"No," said his royal cousin. "Not revenge. We want peace. Let him give us back our home."It wasn't just a friendly disagreement over politics in the palace locker room. These sheiks, despite their royal blood, were three weeks into boot camp - a dirty, dusty desert outpost in neighboring Saudi Arabia, where they both fled with their families when Iraqi troops tumbled over their country Aug. 2.
Sheik Jaber al-Sabah, 38, and Sheik Jaber Rakham al-Sabah, 19 - not to be confused with their uncle and exiled emir, Sheik Jaber al-Sabah - differ over tactics, but both are filled with such rage at Iraqi President Saddam Hussein that they volunteered to fight for their country, to die if need be.
They didn't have to enlist. Only 7,000 of their countrymen have done so. Cairo is crawling with young Kuwaiti students who fled the Iraqi tanks but boast they are too valuable to their country to be soldiers and must continue their education in exile.
Not that this is an army of uneducated grunts. This army is peopled with PhD's, engineers, record company executives and teachers who want to fight beside the ordinary soldiers.
The younger Sheik Jaber was also a student, studying civil engineering at Kuwait University, but he said he couldn't bear to stand by while a handful of Kuwaitis, backed up by 500,000 Americans, Saudis, Brits and soldiers from 25 other nations rescued the country he loves so dearly.
"It is only desert. I know that. But it is so beeeyoootiful. It is my home," says the young, peachfuzz-faced sheik, one of about 1,000 Kuwaiti men who carry the lofty title and are related to the emir.

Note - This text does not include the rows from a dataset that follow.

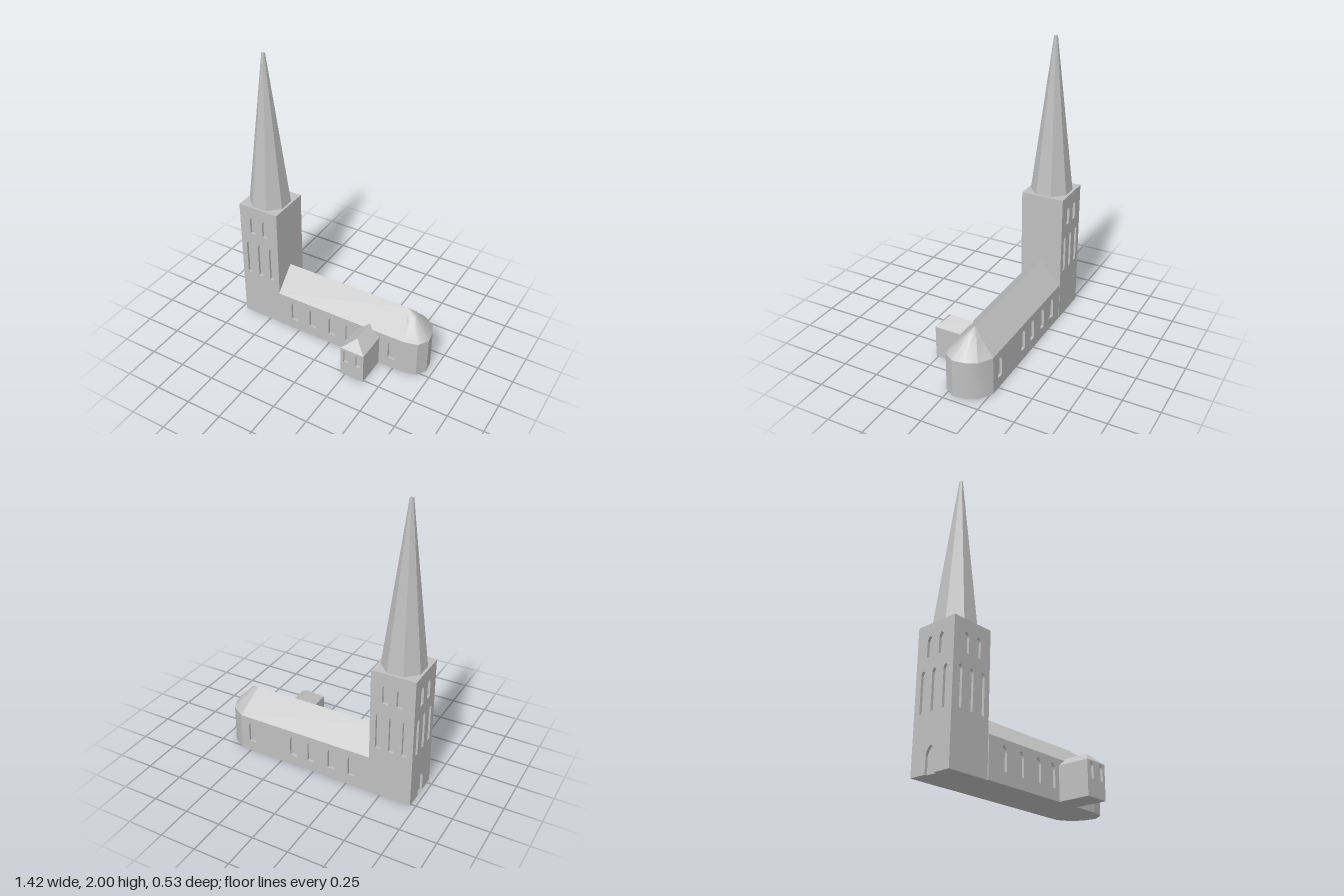
import * as THREE from 'three';
import { toCreasedNormals } from 'three/addons/utils/BufferGeometryUtils.js';

const DEPTH = 0.018; // depth of window recesses
const CREASE = 0.64;

export function createModel() {
  const model = new THREE.Group();
  model.name = 'church';
  const stone = new THREE.MeshStandardMaterial({ color: 0xbfbfbf });
  stone.name = 'grey stone';

  function add(name, geometry, x = 0, y = 0, z = 0, turn = 0) {
    const mesh = new THREE.Mesh(geometry, stone);
    mesh.name = name;
    mesh.position.set(x, y, z);
    mesh.rotation.y = turn;
    model.add(mesh);
    return mesh;
  }

  // Block given by its minimum and maximum corners
  function block(name, x0, x1, y0, y1, z0, z1) {
    add(name, new THREE.BoxGeometry(x1 - x0, y1 - y0, z1 - z0), (x0 + x1) / 2, (y0 + y1) / 2, (z0 + z1) / 2);
  }

  // Pointed arch outline, appended to a path from its lower right to its lower left
  function arch(path, u, y, w, h) {
    const r = w / 2, spring = y + h - w * 0.72;
    path.lineTo(u + r, spring);
    path.quadraticCurveTo(u + r * 0.8, y + h - w * 0.25, u, y + h);
    path.quadraticCurveTo(u - r * 0.8, y + h - w * 0.25, u - r, spring);
    path.lineTo(u - r, y);
  }

  // Wall panel facing local +z, pierced by [centre, sill, width, height] openings
  function panel(length, height, openings, door) {
    const l = length / 2, shape = new THREE.Shape();
    shape.moveTo(l, 0);
    shape.lineTo(l, height);
    shape.lineTo(-l, height);
    shape.lineTo(-l, 0);
    if (door) {
      const [u, y, w, h] = door, r = w / 2, spring = y + h - w * 0.72;
      shape.lineTo(u - r, 0);
      shape.lineTo(u - r, spring);
      shape.quadraticCurveTo(u - r * 0.8, y + h - w * 0.25, u, y + h);
      shape.quadraticCurveTo(u + r * 0.8, y + h - w * 0.25, u + r, spring);
      shape.lineTo(u + r, 0);
    }
    for (const [u, y, w, h] of openings) {
      const hole = new THREE.Path();
      hole.moveTo(u + w / 2, y);
      arch(hole, u, y, w, h);
      hole.closePath();
      shape.holes.push(hole);
    }
    return new THREE.ExtrudeGeometry(shape, { depth: DEPTH, bevelEnabled: false, curveSegments: 3 });
  }

  // Flat-shaded surface from polygons with outward counter-clockwise corners
  function faces(polygons) {
    const out = [];
    for (const p of polygons)
      for (let i = 1; i < p.length - 1; i++) out.push(...p[0], ...p[i], ...p[i + 1]);
    const g = new THREE.BufferGeometry();
    g.setAttribute('position', new THREE.Float32BufferAttribute(out, 3));
    g.computeVertexNormals();
    return g;
  }

  // Tower: core with pierced panels on three sides
  const tx = -0.565, tz = -0.113, half = 0.15, top = 0.925;
  const zf = tz + half + 0.002, zb = tz - half - 0.002;
  block('towerCore', tx - half + DEPTH, tx + half, 0, top, zb + DEPTH, zf - DEPTH);
  const lights = [];
  for (const u of [-0.049, 0.049]) lights.push([u, 0.71, 0.042, 0.135]);
  for (const u of [-0.092, 0, 0.092]) lights.push([u, 0.365, 0.034, 0.265]);
  add('towerFrontWall', panel(half * 2, top, lights), tx, 0, zf - DEPTH);
  add('towerBackWall', panel(half * 2, top, lights), tx, 0, zb + DEPTH, Math.PI);
  add('towerDoorWall', panel(zf - zb - 2 * DEPTH, top, lights, [0, 0, 0.075, 0.165]),
    tx - half + DEPTH, 0, tz, -Math.PI / 2);

  // Eight-sided spire with a tiny flat tip
  const spire = new THREE.CylinderGeometry(0.012, 0.144, 2 - top, 8).rotateY(Math.PI / 8).toNonIndexed();
  spire.computeVertexNormals();
  add('spire', spire, tx, (2 + top) / 2, tz);

  // Nave body with polygonal apse; plan points are [x, z]
  const west = tx + half, east = 0.57, nf = 0.045, nb = -0.263, eaves = 0.27, ridge = 0.43, mid = -0.11;
  const apse = [[east, nf], [0.663, 0.022], [0.708, -0.05], [0.697, -0.13], [0.66, -0.207], [east, nb]];
  const plan = [[west, nf - DEPTH], [east, nf - DEPTH], ...apse, [east, nb + DEPTH], [west, nb + DEPTH]];
  const body = new THREE.ExtrudeGeometry(
    new THREE.Shape(plan.map(([x, z]) => new THREE.Vector2(x, -z))), { depth: eaves, bevelEnabled: false });
  body.rotateX(-Math.PI / 2);
  add('naveAndApse', toCreasedNormals(body, CREASE));
  const nx = (west + east) / 2;
  const bays = [-0.287, -0.137, 0.018, 0.153, 0.483];
  for (const side of [1, -1]) {
    const windows = bays.map((x) => [side * (x - nx), 0.077, 0.052, 0.158]);
    add(side > 0 ? 'naveFrontWall' : 'naveBackWall', panel(east - west, eaves, windows),
      nx, 0, side > 0 ? nf - DEPTH : nb + DEPTH, side > 0 ? 0 : Math.PI);
  }

  // Nave roof slopes
  const apex = [0.52, ridge, mid];
  add('naveRoof', faces([
    [[west, eaves, nf], [east, eaves, nf], apex, [west, ridge, mid]],
    [[east, eaves, nb], [west, eaves, nb], [west, ridge, mid], apex],
    [[west, eaves, nb], [west, eaves, nf], [west, ridge, mid]],
  ]));

  // Apse roof, bulging gently below the apex
  const eave = apse.map(([x, z]) => [x, eaves, z]);
  const shoulder = eave.map(([x, y, z], i) => {
    const t = 0.33, swell = 0.028 * Math.sin(Math.PI * i / (eave.length - 1));
    return [apex[0] + (x - apex[0]) * t, ridge + (y - ridge) * t + swell, mid + (z - mid) * t];
  });
  const cone = [];
  for (let i = 0; i < eave.length - 1; i++) {
    cone.push([eave[i], eave[i + 1], shoulder[i + 1], shoulder[i]]);
    cone.push([shoulder[i], shoulder[i + 1], apex]);
  }
  add('apseRoof', toCreasedNormals(faces(cone), CREASE));

  // Porch with two front windows and a hipped roof
  const px0 = 0.217, px1 = 0.39, px = (px0 + px1) / 2, pf = 0.265, wall = 0.229, pr = 0.295;
  block('porchCore', px0, px1, 0, wall, nf - DEPTH, pf - DEPTH);
  add('porchFrontWall', panel(px1 - px0, wall, [-0.046, 0.046].map((u) => [u, 0.115, 0.038, 0.108])),
    px, 0, pf - DEPTH);
  const hip = [px, pr, 0.193], back = [px, pr, 0.015];
  add('porchRoof', faces([
    [[px0, wall, pf], [px1, wall, pf], hip],
    [[px1, wall, pf], [px1, wall, 0.015], back, hip],
    [[px0, wall, 0.015], [px0, wall, pf], hip, back],
  ]));

  return model;
}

So instead of cracking open textbooks, Sheik Jaber is hitting the ground - hard, and on his belly, with a rifle clutched in his hands. Basic training starts at 5 a.m. with calesthenics and proceeds with a rigorous regimen of education in hand-to-hand combat and weapons handling. Later, he will receive more specialized training and be assigned to a unit near the Iraqi border. Near is close enough for him.

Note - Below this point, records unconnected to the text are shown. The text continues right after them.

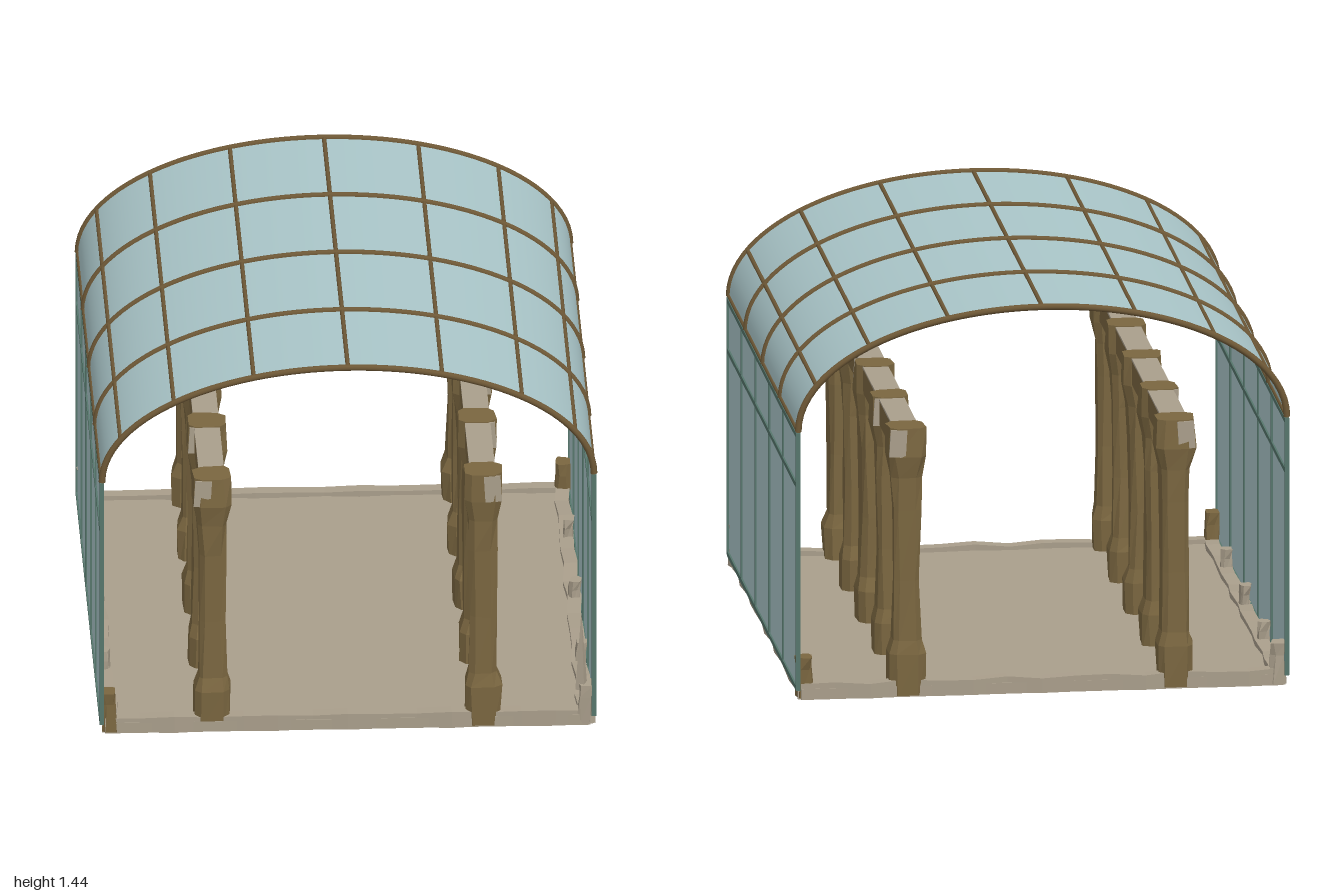
import * as THREE from 'three';

const mat = (name, color, extra = {}) => {
  const m = new THREE.MeshStandardMaterial({ color, ...extra });
  m.name = name;
  return m;
};

export function createModel() {
  const root = new THREE.Group();
  root.name = 'glassCanopy';
  const glass = mat('glass', 0xaac6c9, { side: THREE.DoubleSide });
  const green = mat('greenFrame', 0x56766c);
  const bronze = mat('bronzeFrame', 0x6e5836);
  const wood = mat('weatheredBrown', 0x7a6640, { flatShading: true });
  const stone = mat('paleStone', 0xa99e8b, { flatShading: true });

  let seed = 7;
  const rand = () => (seed = (seed * 16807) % 2147483647) / 2147483647 - 0.5;

  const add = (name, geo, m, x = 0, y = 0, z = 0, parent = root) => {
    const mesh = new THREE.Mesh(geo, m);
    mesh.name = name;
    mesh.position.set(x, y, z);
    parent.add(mesh);
    return mesh;
  };
  const box = (name, m, w, h, d, x, y, z, parent) =>
    add(name, new THREE.BoxGeometry(w, h, d), m, x, y, z, parent);

  // Chamfered-square solid lofted through rows of [y, halfX, halfZ, offsetX]
  const loft = (rows, jitter = 0) => {
    const pos = [], idx = [], n = 8;
    for (const [y, hx, hz, ox = 0] of rows) {
      const c = 0.62;
      for (const [u, v] of [[1, c], [c, 1], [-c, 1], [-1, c], [-1, -c], [-c, -1], [c, -1], [1, -c]])
        pos.push(ox + u * hx + rand() * jitter, y, v * hz + rand() * jitter);
    }
    for (let r = 0; r < rows.length - 1; r++)
      for (let i = 0; i < n; i++) {
        const a = r * n + i, b = r * n + (i + 1) % n;
        idx.push(a, a + n, b, b, a + n, b + n);
      }
    const top = (rows.length - 1) * n;
    for (let i = 1; i < n - 1; i++) idx.push(0, i, i + 1, top, top + i + 1, top + i);
    const g = new THREE.BufferGeometry();
    g.setAttribute('position', new THREE.Float32BufferAttribute(pos, 3));
    g.setIndex(idx);
    g.computeVertexNormals();
    return g;
  };

  // Curved roof: half-ellipse glass, arched ribs and long purlins
  const A = 0.882, B = 0.433, Y0 = 0.995, L = 0.986;
  const arcPoint = (t, z = 0) => new THREE.Vector3(A * Math.cos(t), Y0 + B * Math.sin(t), z);
  const roof = new THREE.Group();
  roof.name = 'roof';
  root.add(roof);
  const sheet = new THREE.PlaneGeometry(1, 1, 48, 1);
  const p = sheet.attributes.position;
  for (let i = 0; i < p.count; i++) {
    const v = arcPoint((0.5 - p.getX(i)) * Math.PI);
    p.setXYZ(i, v.x, v.y, -p.getY(i) * 2 * L);
  }
  sheet.computeVertexNormals();
  add('roofGlass', sheet, glass, 0, 0, 0, roof);

  const arcPts = [];
  for (let i = 0; i <= 32; i++) arcPts.push(arcPoint((i / 32) * Math.PI));
  const ribGeo = new THREE.TubeGeometry(new THREE.CatmullRomCurve3(arcPts), 64, 0.012, 8);
  for (let i = -2; i <= 2; i++) add('roofRib', ribGeo, bronze, 0, 0, i * 0.494, roof);
  for (let i = 0; i <= 8; i++) {
    const v = arcPoint((i / 8) * Math.PI);
    const bar = add('purlin', new THREE.CylinderGeometry(0.008, 0.008, 2 * L, 8), bronze, v.x, v.y, 0, roof);
    bar.rotation.x = Math.PI / 2;
  }

  // Side walls: glass sheet with green mullions and rails
  for (const s of [-1, 1]) {
    const wall = new THREE.Group();
    wall.name = s > 0 ? 'leftWall' : 'rightWall';
    root.add(wall);
    box('wallGlass', glass, 0.004, 0.95, 2 * L, s * 0.882, 0.515, 0, wall);
    for (let i = 0; i < 6; i++)
      box('mullion', green, 0.016, 0.95, 0.016, s * 0.882, 0.515, -L + i * L * 0.4, wall);
    for (const y of [0.045, 0.795, 0.98])
      box('wallRail', green, 0.016, 0.018, 2 * L, s * 0.882, y, 0, wall);
  }

  // Floor slab with a worn raised sill around it
  const floor = new THREE.Group();
  floor.name = 'floor';
  root.add(floor);
  box('floorSlab', stone, 1.74, 0.04, 1.96, 0, 0.02, 0, floor);
  const sill = (len, along) => {
    const g = new THREE.BoxGeometry(len, 0.058, 0.05, 14, 1, 1);
    const q = g.attributes.position;
    for (let i = 0; i < q.count; i++) {
      const k = Math.sin(q.getX(i) * 19 + along);
      q.setZ(i, q.getZ(i) + k * 0.006);
      if (q.getY(i) > 0) q.setY(i, q.getY(i) + k * 0.005);
    }
    return g;
  };
  for (const s of [-1, 1]) {
    add('endSill', sill(1.74, s), stone, 0, 0.029, s * 0.955, floor);
    const side = add('sideSill', sill(1.94, s * 2), stone, s * 0.85, 0.029, 0, floor);
    side.rotation.y = Math.PI / 2;
  }

  // Two rows of weathered columns carrying long beams
  const columnRows = [
    [0, 0.062, 0.062], [0.15, 0.065, 0.065], [0.2, 0.05, 0.052], [0.42, 0.047, 0.048],
    [0.68, 0.05, 0.05], [0.8, 0.054, 0.054], [0.88, 0.07, 0.064], [0.985, 0.066, 0.06]];
  for (const s of [-1, 1]) {
    const row = new THREE.Group();
    row.name = s > 0 ? 'leftColonnade' : 'rightColonnade';
    root.add(row);
    for (let i = -2; i <= 2; i++) {
      const z = i * 0.46;
      add('column', loft(columnRows, 0.01), wood, s * 0.485, 0.005, z, row);
      // Pale worn patch on the outer corner of the capital
      const chip = box('capitalChip', stone, 0.06, 0.1, 0.008, s * 0.52, 0.936, z + Math.sign(i || 1) * 0.06, row);
      chip.rotation.z = s * 0.06;
    }
    box('beam', wood, 0.09, 0.09, 1.86, s * 0.485, 0.935, 0, row);
    box('beamTop', stone, 0.092, 0.008, 1.86, s * 0.485, 0.983, 0, row);
  }

  // Broken post stumps along the walls
  for (const s of [-1, 1])
    for (const z of [-0.95, -0.53, 0, 0.53, 0.95]) {
      const corner = Math.abs(z) > 0.9;
      const h = corner ? 0.15 : 0.12, w = corner ? 0.03 : 0.022;
      const brown = corner && s * z < 0;
      add('brokenPost', loft([[0, w, w], [h * 0.7, w * 0.8, w], [h, w * 0.9, w * 1.1, s * 0.004]], 0.012),
        brown ? wood : stone, s * 0.853, 0.005, z, root);
    }
  // Tall splinter left standing on one corner post
  const splinter = add('splinter', new THREE.ConeGeometry(0.024, 0.3, 4), stone, 0.838, 0.28, 0.95);
  splinter.rotation.y = 0.4;

  return root;
}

"I'll be in the second line. I'll be a reinforcement," he said. "But I hope Saddam will withdraw from my country and we will have peace."

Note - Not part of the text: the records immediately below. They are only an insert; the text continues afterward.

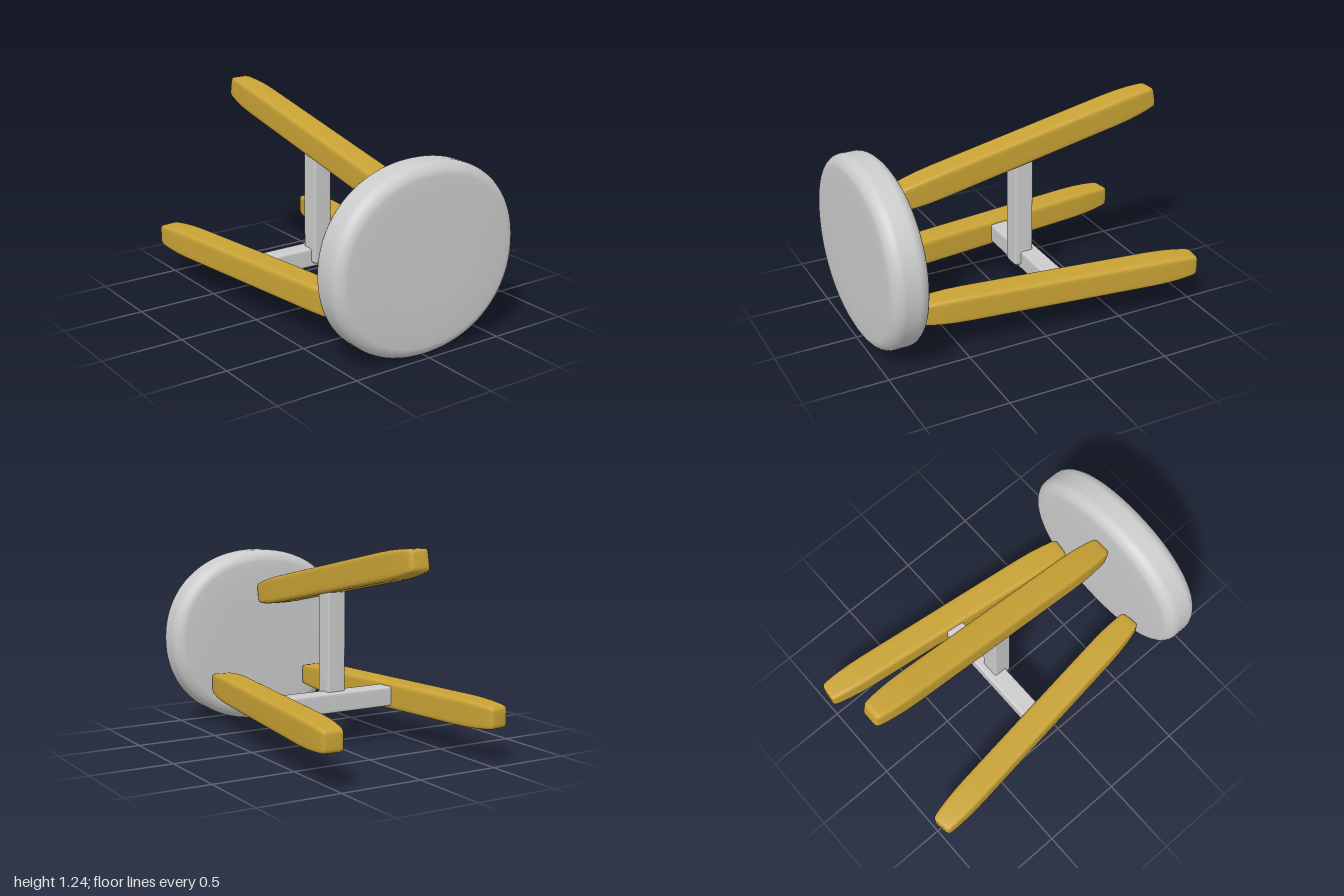
import * as THREE from 'three';

// Closed loft along z: stations are [z, halfWidth, halfHeight], each a superellipse of power n
function loft(stations, n, sides) {
  const pos = [], idx = [];
  const p = (v) => Math.sign(v) * Math.pow(Math.abs(v), 2 / n);
  for (const [z, w, h] of stations) {
    for (let i = 0; i < sides; i++) {
      const a = (i / sides) * Math.PI * 2;
      pos.push(w * p(Math.cos(a)), h * p(Math.sin(a)), z);
    }
  }
  for (let s = 0; s < stations.length - 1; s++) {
    for (let i = 0; i < sides; i++) {
      const j = (i + 1) % sides;
      const a = s * sides + i, b = s * sides + j;
      idx.push(a, b, b + sides, a, b + sides, a + sides);
    }
  }
  // end caps
  const last = (stations.length - 1) * sides;
  const c0 = pos.length / 3, c1 = c0 + 1;
  pos.push(0, 0, stations[0][0], 0, 0, stations[stations.length - 1][0]);
  for (let i = 0; i < sides; i++) {
    const j = (i + 1) % sides;
    idx.push(c0, j, i, c1, last + i, last + j);
  }
  const g = new THREE.BufferGeometry();
  g.setAttribute('position', new THREE.Float32BufferAttribute(pos, 3));
  g.setIndex(idx);
  g.computeVertexNormals();
  return g;
}

// Mirrors one end's [distance from end, w, h] list to both ends of a bar
function barStations(length, end) {
  const back = end.map(([d, w, h]) => [-length / 2 + d, w, h]);
  const front = end.map(([d, w, h]) => [length / 2 - d, w, h]).reverse();
  return [...back, ...front];
}

export function createModel() {
  const group = new THREE.Group();
  const grey = new THREE.MeshStandardMaterial({ color: 0xcccccc });
  const gold = new THREE.MeshStandardMaterial({ color: 0xc8a235 });

  const add = (name, geometry, material, x, y, z) => {
    const mesh = new THREE.Mesh(geometry, material);
    mesh.name = name;
    mesh.position.set(x, y, z);
    group.add(mesh);
    return mesh;
  };

  // Seat: thick oval cushion with a softly rounded rim
  const rim = [[0, 0.3], [0, 0.17], [0.004, 0.115]];
  for (let i = 1; i <= 8; i++) {
    const a = (i / 8) * Math.PI / 2;
    rim.push([0.004 + 0.076 * (1 - Math.cos(a)), 0.085 * (1 - Math.sin(a))]);
  }
  const seatEnd = rim.map(([d, inset]) => [d, 0.625 - inset, 0.555 - inset]);
  add('seat', loft(barStations(0.24, seatEnd), 2.12, 96), grey, 0, 0.56, 0.88);

  // Legs: rounded square bars, gently tapered at both ends
  const legEnd = [
    [0, 0.04, 0.04], [0.003, 0.052, 0.052], [0.012, 0.061, 0.061], [0.03, 0.066, 0.066],
    [0.06, 0.07, 0.07], [0.12, 0.076, 0.076], [0.2, 0.081, 0.081], [0.3, 0.083, 0.083],
  ];
  const legGeometry = loft(barStations(1.76, legEnd), 7, 48);
  for (const side of [-1, 1]) {
    const leg = add(side > 0 ? 'leftLeg' : 'rightLeg', legGeometry, gold, side * 0.435, 0.282, -0.12);
    leg.rotation.y = -side * 0.124;
  }
  const upperLeg = add('upperLeg', legGeometry, gold, 0, 1.015, -0.115);
  upperLeg.rotation.x = 0.2;

  // Braces: one across the lower legs, one rising to the upper leg
  const braceEnd = [[0, 0.045, 0.045], [0.006, 0.055, 0.055], [0.02, 0.06, 0.06]];
  const cross = add('crossBrace', loft(barStations(0.8, braceEnd), 10, 48), grey, 0, 0.282, -0.12);
  cross.rotation.y = Math.PI / 2;
  const upright = add('uprightBrace', loft(barStations(0.74, braceEnd), 10, 48), grey, 0, 0.62, -0.08);
  upright.rotation.x = Math.PI / 2;

  return group;
}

It was that kind of talk that made his older cousin furious.
"He doesn't speak for us. He doesn't feel what we feel. We want Saddam's head," the other Sheik Jaber told a group of reporters visiting the training camp.